It’s a venal, selfish interpretation of Wells’ work made more grating by the ending — which is actually lifted from the book but, like everything else, stripped of the storytelling logic. In the novel, Wells’ protagonist desperately wants to return to his wife but is stopped at all turns by the Martians. Along the way, he learns the town where he had sent her for safety was razed. Once the invasion is over and he returns home, he is surprised to found that she, too, had escaped. They stand together, traumatized, forever changed. In Spielberg’s adaptation, Ray and Rachel make it to Boston, where his ex-wife’s home stands untouched. She and her parents (played by Gene Barry and Ann Robinson, stars of the ’53 film) are unscathed, as is their lovely town home. Then Robbie comes out, also unscathed, despite having earlier run headlong into a Martian fireball. Morgan Freeman’s narration resumes, reading from Wells’ classic explanation of the way in which the Martians were brought down by bacteria rather than man.
None of Ray and Rachel’s trauma is examined here, and there is nothing to indicate that any of his extended family suffered at all. Throughout the movie, every panicked person the family comes across who wrongs them is killed in some form or another. A hijacker who steals their car is quickly murdered by other rioters; a former coworker who tries to stop them from fleeing is disintegrated by a Martian; a crazed survivor who hides with them in a farmhouse is murdered, off screen, by Ray (also in the novel, but in less melodramatic fashion). Every stranger around Ray and Rachel dies, but they and their family are unscathed. Their wounds are barely explored, and unlike the book, their trauma not even hinted at. I suppose if we take the 9/11 analogy further into a sequel, maybe we would have seen Ray become an ardent supporter of invading Venus. The imagination wanders.

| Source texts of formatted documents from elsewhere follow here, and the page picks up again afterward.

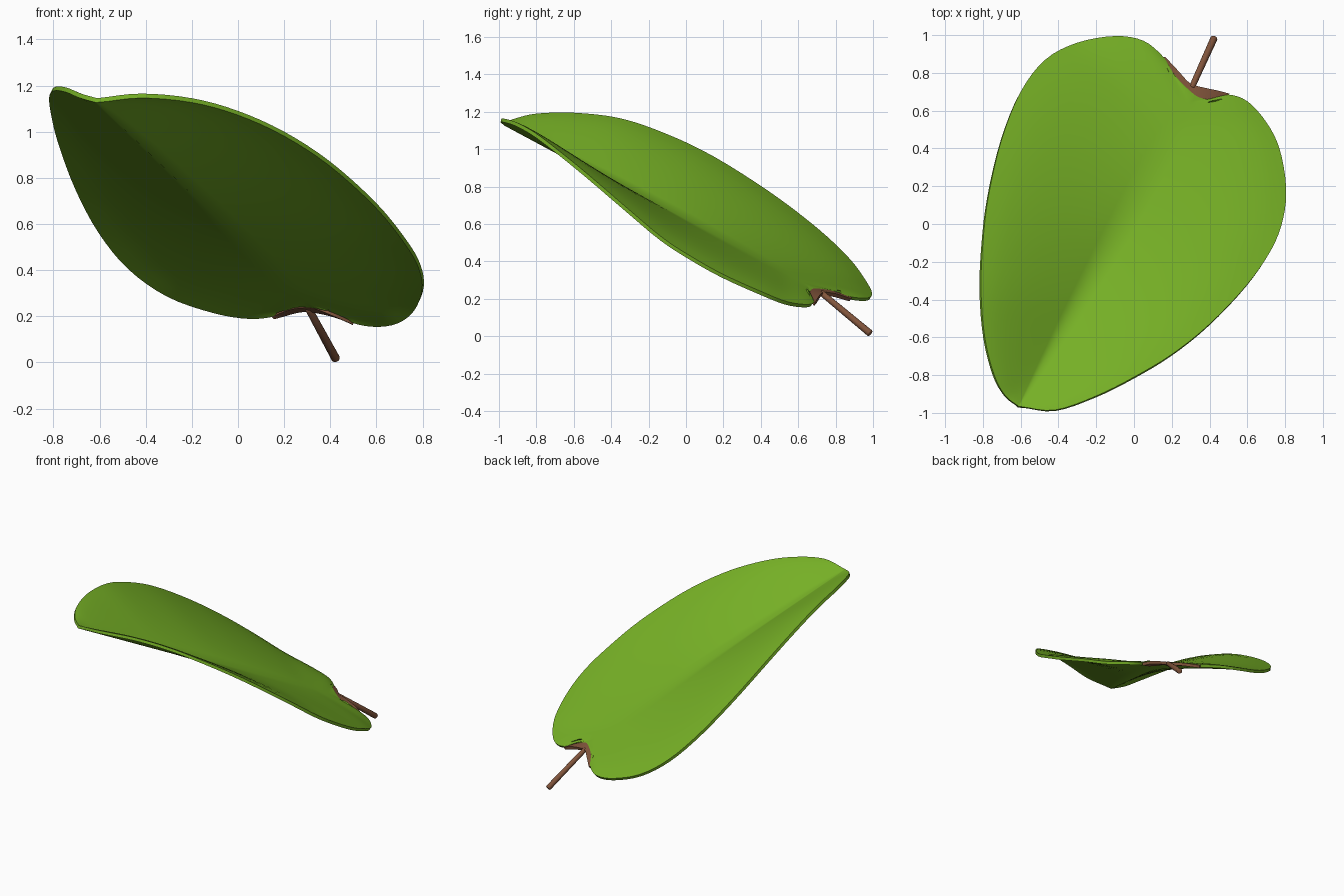
import bpy, bmesh
from mathutils import Vector

if "Cube" in bpy.data.objects:
    bpy.data.objects.remove(bpy.data.objects["Cube"])


def material(name, rgb):
    m = bpy.data.materials.new(name)
    m.diffuse_color = (*rgb, 1)
    m.use_nodes = True
    m.node_tree.nodes["Principled BSDF"].inputs["Base Color"].default_value = m.diffuse_color
    return m


green = material("leaf green", (0.181, 0.434, 0.019))
brown = material("stem brown", (0.223, 0.091, 0.045))

# Leaf edges from the notch to the tip, and matching positions on the midrib
left = [(.32, .685, .255), (.25, .75, .25), (.20, .81, .235), (.155, .885, .21),
        (.05, .97, .205), (-.10, .995, .23), (-.30, .96, .30), (-.47, .87, .42),
        (-.60, .70, .58), (-.70, .45, .77), (-.77, .15, .96), (-.80, -.10, 1.08),
        (-.81, -.35, 1.165), (-.79, -.60, 1.195), (-.74, -.80, 1.19),
        (-.68, -.91, 1.165), (-.61, -.965, 1.145)]
right = [(.32, .685, .255), (.37, .663, .24), (.43, .66, .215), (.50, .685, .185),
         (.60, .65, .17), (.70, .54, .185), (.77, .40, .24), (.805, .20, .33),
         (.79, .03, .425), (.73, -.13, .53), (.60, -.32, .69), (.40, -.53, .87),
         (.20, -.69, 1.0), (0, -.81, 1.09), (-.20, -.91, 1.145),
         (-.42, -.985, 1.165), (-.61, -.965, 1.145)]
fractions = [0, .01, .02, .035, .06, .09, .13, .19, .27, .36, .46, .56, .67, .78, .88, .95, 1]
base, tip = Vector(left[0]), Vector(left[-1])
middle = [base.lerp(tip, f) for f in fractions]


def smooth_path(points, steps=4):
    """Catmull-Rom curve through the points."""
    p = [Vector(q) for q in points]
    p = [2 * p[0] - p[1]] + p + [2 * p[-1] - p[-2]]
    out = []
    for i in range(1, len(p) - 2):
        a, b, c, d = p[i - 1:i + 3]
        for s in range(steps):
            t = s / steps
            out.append(0.5 * (2 * b + (c - a) * t + (2 * a - 5 * b + 4 * c - d) * t ** 2
                              + (3 * b - a - 3 * c + d) * t ** 3))
    return out + [p[-2]]


def sheet(name, rows, thickness, mat):
    """Thin smooth solid from rows of points, with its top facing up."""
    bm = bmesh.new()
    grid = [[bm.verts.new(v) for v in row] for row in rows]
    for r0, r1 in zip(grid, grid[1:]):
        for i in range(len(r0) - 1):
            bm.faces.new((r0[i], r0[i + 1], r1[i + 1], r1[i]))
    bmesh.ops.remove_doubles(bm, verts=bm.verts[:], dist=0.0005)
    bm.normal_update()
    if sum(f.normal.z * f.calc_area() for f in bm.faces) < 0:
        bmesh.ops.reverse_faces(bm, faces=bm.faces[:])
    me = bpy.data.meshes.new(name)
    bm.to_mesh(me)
    bm.free()
    me.materials.append(mat)
    ob = bpy.data.objects.new(name, me)
    bpy.context.collection.objects.link(ob)
    mod = ob.modifiers.new("thickness", 'SOLIDIFY')
    mod.thickness = thickness
    mod.offset = -1
    finish(ob)
    return ob


def finish(ob):
    bpy.ops.object.select_all(action='DESELECT')
    ob.select_set(True)
    bpy.context.view_layer.objects.active = ob
    for mod in list(ob.modifiers):
        bpy.ops.object.modifier_apply(modifier=mod.name)
    bpy.ops.object.shade_smooth_by_angle(angle=0.8)


# Leaf blade: two gently arched halves folded along the midrib
N = 10
rows = []
for l, m, r in zip(smooth_path(left), smooth_path(middle), smooth_path(right)):
    row = []
    for i in range(-N, N + 1):
        u = abs(i) / N
        edge = l if i < 0 else r
        p = m.lerp(edge, u)
        p.z += 0.05 * (edge - m).length * (u - u ** 5)
        row.append(p)
    rows.append(row)
sheet("leaf_blade", rows, 0.02, green)

# Brown collar along the notch
inner = left[3:0:-1] + [left[0]] + right[1:4]
outer = [(.165, .885, .20), (.235, .81, .225), (.285, .755, .235), (.32, .735, .235),
         (.38, .72, .225), (.45, .705, .205), (.505, .69, .18)]
sheet("stem_collar", [smooth_path(inner), smooth_path(outer)], 0.02, brown)

# Stem
a, b = Vector((.305, .72, .235)), Vector((.425, .986, .014))
bpy.ops.mesh.primitive_cone_add(vertices=16, radius1=.016, radius2=.019,
                                depth=(b - a).length, location=(a + b) / 2)
stem = bpy.context.object
stem.name = "stem"
stem.rotation_mode = 'QUATERNION'
stem.rotation_quaternion = (b - a).to_track_quat('Z', 'Y')
stem.data.materials.append(brown)
bevel = stem.modifiers.new("rounded_ends", 'BEVEL')
bevel.width = 0.006
bevel.segments = 2
finish(stem)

Wells’ work was a standout in his age for writing a piece of invasion fiction that so ardently critiqued his own culture’s crimes against humanity. Most do not. There are plenty of American works that express contrition and awareness of our own ongoing 21st-century colonial expeditions, although the predominant mood has always seemed to be more aligned with War of the Worlds than feels honest. Later American apocalypses like The Walking Dead also present us with an vision of a culture wrought with characters forced to murder and kill to maintain some semblance of societal comfort. That TV series is a fucking joke, but it speaks to the way in which American self-identity has not demonstrably changed in the last 20 years. It’s certainly something to contrast them with the brief moment of euphoria depicted in Independence Day, a riff on The War of the Worlds with no aim but visceral pleasure. The fight for real-world change continues for many, and so much art is valuable and thoughtful that it probably wasn’t worth wasting my time watching War of the Worlds on HBOMax.